WHAT IS REQUIRED: Which lines in the records below mention the word "boxes"? Copy each one out.

Collected data:
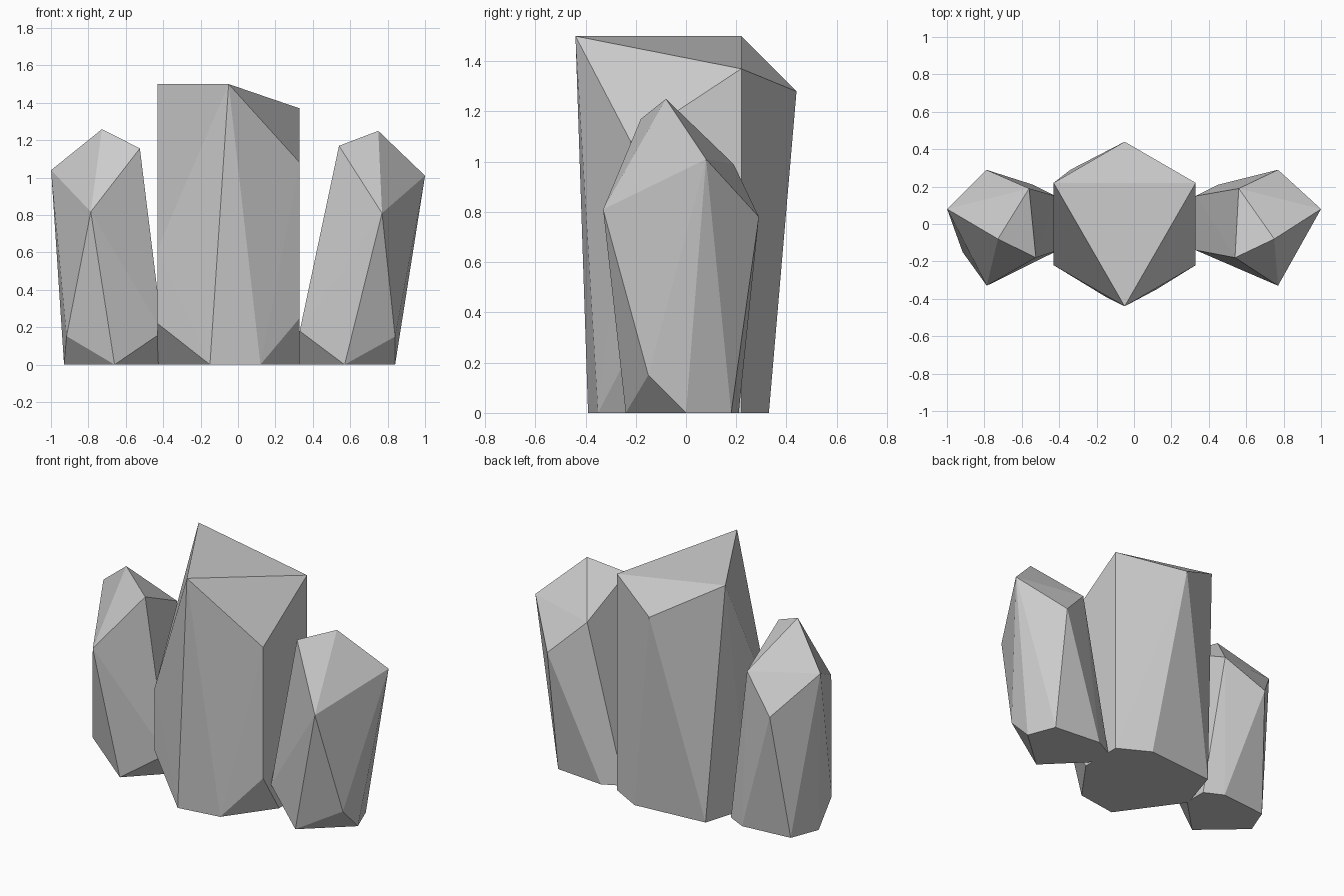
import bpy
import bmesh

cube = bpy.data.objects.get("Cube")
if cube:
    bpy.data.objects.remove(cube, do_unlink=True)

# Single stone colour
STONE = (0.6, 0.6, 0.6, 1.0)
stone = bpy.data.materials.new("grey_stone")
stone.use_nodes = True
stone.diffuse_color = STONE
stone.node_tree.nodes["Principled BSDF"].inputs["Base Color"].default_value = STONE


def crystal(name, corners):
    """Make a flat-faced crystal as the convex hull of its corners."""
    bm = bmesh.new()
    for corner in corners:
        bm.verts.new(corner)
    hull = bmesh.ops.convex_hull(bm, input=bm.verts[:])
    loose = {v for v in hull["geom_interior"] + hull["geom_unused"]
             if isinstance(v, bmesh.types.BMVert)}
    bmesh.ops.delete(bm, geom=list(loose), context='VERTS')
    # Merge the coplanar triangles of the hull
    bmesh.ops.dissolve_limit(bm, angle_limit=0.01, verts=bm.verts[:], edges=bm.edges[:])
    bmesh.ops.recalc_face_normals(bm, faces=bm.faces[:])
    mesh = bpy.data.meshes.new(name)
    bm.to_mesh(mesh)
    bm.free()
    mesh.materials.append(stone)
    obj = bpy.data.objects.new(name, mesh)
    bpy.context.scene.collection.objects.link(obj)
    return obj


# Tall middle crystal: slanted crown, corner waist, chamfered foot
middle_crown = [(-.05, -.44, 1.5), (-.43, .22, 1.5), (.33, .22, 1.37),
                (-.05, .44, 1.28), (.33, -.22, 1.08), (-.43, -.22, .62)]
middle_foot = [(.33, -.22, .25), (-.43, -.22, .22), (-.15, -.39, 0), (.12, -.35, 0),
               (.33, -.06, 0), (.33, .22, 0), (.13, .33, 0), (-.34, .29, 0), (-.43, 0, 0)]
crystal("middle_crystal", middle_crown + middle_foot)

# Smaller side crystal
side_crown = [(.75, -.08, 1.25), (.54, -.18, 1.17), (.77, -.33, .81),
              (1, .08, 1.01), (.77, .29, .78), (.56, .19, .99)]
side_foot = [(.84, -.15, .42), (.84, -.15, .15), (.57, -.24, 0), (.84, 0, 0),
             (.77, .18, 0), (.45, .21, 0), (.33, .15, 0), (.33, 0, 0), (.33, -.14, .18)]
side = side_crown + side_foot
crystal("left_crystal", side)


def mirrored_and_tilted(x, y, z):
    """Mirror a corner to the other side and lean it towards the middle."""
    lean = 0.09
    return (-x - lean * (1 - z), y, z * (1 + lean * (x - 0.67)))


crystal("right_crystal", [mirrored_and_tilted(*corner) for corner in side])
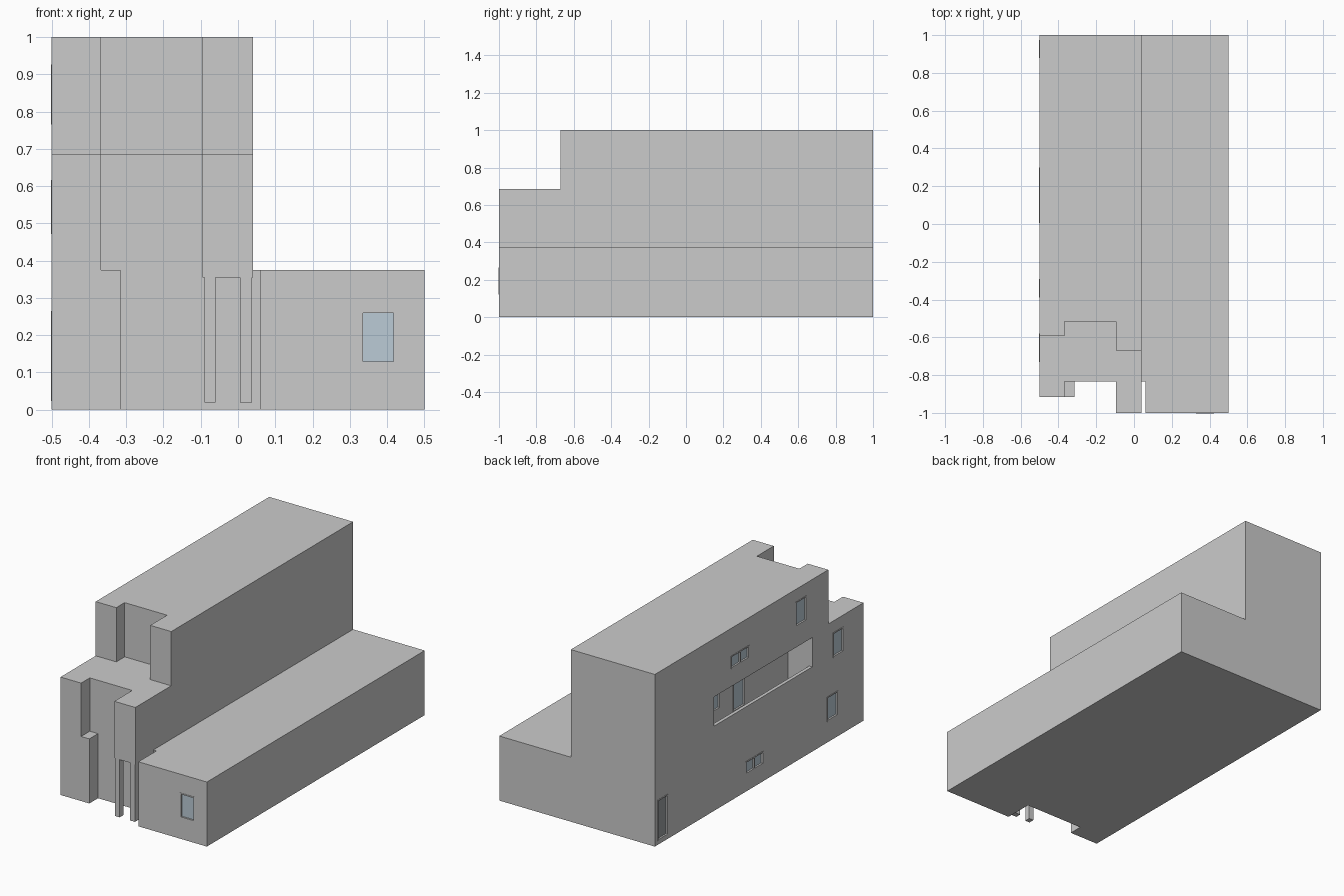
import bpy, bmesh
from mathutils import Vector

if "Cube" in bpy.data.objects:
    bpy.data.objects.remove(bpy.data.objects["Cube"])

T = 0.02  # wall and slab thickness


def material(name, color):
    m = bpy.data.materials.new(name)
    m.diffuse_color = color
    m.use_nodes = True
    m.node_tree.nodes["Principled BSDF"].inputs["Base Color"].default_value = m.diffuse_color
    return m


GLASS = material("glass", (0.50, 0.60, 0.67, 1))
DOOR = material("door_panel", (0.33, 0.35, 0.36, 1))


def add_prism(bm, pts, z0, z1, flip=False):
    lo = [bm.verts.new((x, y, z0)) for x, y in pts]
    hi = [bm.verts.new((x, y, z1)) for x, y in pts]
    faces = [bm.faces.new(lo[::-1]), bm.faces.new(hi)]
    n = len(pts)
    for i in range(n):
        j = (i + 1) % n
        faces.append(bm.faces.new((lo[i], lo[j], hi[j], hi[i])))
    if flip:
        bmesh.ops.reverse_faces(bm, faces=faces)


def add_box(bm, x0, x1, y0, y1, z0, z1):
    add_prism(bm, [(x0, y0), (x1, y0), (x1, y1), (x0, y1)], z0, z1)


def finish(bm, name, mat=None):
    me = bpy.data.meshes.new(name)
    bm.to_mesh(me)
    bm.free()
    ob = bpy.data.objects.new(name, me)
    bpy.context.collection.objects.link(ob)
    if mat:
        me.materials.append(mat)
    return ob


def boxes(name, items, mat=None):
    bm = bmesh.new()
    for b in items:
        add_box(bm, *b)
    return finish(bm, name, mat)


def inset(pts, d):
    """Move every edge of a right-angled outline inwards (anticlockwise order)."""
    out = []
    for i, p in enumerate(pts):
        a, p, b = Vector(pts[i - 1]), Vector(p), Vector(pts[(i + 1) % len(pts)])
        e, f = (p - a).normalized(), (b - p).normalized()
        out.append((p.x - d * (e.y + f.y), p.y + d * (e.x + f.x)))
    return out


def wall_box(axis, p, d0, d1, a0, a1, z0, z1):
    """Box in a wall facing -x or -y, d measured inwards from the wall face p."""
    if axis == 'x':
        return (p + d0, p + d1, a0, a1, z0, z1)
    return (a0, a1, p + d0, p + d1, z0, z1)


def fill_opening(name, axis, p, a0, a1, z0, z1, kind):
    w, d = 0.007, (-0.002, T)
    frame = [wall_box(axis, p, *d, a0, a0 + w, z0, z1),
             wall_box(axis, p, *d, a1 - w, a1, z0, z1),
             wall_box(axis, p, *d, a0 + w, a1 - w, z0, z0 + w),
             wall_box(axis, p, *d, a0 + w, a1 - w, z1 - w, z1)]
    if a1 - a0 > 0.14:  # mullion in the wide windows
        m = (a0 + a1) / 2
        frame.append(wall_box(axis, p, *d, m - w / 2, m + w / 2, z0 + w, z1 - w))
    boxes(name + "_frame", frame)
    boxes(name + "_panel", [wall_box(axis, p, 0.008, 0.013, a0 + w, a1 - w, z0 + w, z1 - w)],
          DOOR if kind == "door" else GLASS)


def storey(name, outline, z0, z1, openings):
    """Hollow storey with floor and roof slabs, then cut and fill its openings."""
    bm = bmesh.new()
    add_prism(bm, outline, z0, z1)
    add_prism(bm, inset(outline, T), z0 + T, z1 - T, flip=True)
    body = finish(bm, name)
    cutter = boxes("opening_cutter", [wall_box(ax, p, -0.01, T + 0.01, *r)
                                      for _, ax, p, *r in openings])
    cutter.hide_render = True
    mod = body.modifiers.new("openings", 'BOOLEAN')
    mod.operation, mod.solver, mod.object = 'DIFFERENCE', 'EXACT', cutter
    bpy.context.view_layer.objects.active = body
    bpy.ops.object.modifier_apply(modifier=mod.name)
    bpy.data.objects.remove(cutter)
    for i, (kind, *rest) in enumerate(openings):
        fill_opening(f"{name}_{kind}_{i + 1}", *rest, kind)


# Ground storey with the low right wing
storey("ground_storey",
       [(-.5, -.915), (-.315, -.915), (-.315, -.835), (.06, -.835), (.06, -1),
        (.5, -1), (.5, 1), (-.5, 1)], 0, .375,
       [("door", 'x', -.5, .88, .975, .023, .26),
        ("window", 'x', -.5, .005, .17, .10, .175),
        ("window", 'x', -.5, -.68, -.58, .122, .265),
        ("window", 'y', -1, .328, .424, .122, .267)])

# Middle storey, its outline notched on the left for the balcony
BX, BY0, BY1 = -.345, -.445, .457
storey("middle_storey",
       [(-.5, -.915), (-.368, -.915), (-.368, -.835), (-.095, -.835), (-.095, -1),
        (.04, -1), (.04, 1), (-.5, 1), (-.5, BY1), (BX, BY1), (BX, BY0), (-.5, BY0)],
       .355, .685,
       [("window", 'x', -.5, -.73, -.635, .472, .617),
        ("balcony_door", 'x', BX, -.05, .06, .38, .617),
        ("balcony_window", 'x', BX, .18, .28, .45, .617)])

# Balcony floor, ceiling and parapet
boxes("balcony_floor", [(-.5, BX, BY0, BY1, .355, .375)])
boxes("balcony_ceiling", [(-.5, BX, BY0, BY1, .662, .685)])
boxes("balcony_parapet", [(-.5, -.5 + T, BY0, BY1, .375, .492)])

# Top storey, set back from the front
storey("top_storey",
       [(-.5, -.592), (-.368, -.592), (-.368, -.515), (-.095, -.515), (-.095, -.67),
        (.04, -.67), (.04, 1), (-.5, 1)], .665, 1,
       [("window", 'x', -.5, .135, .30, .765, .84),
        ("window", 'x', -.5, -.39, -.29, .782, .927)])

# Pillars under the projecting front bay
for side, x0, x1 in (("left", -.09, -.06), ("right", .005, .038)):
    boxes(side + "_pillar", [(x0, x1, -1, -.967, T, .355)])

RESULT FOR THIS TASK:
def boxes(name, items, mat=None):
    boxes(name + "_frame", frame)
    boxes(name + "_panel", [wall_box(axis, p, 0.008, 0.013, a0 + w, a1 - w, z0 + w, z1 - w)],
    cutter = boxes("opening_cutter", [wall_box(ax, p, -0.01, T + 0.01, *r)
boxes("balcony_floor", [(-.5, BX, BY0, BY1, .355, .375)])
boxes("balcony_ceiling", [(-.5, BX, BY0, BY1, .662, .685)])
boxes("balcony_parapet", [(-.5, -.5 + T, BY0, BY1, .375, .492)])
    boxes(side + "_pillar", [(x0, x1, -1, -.967, T, .355)])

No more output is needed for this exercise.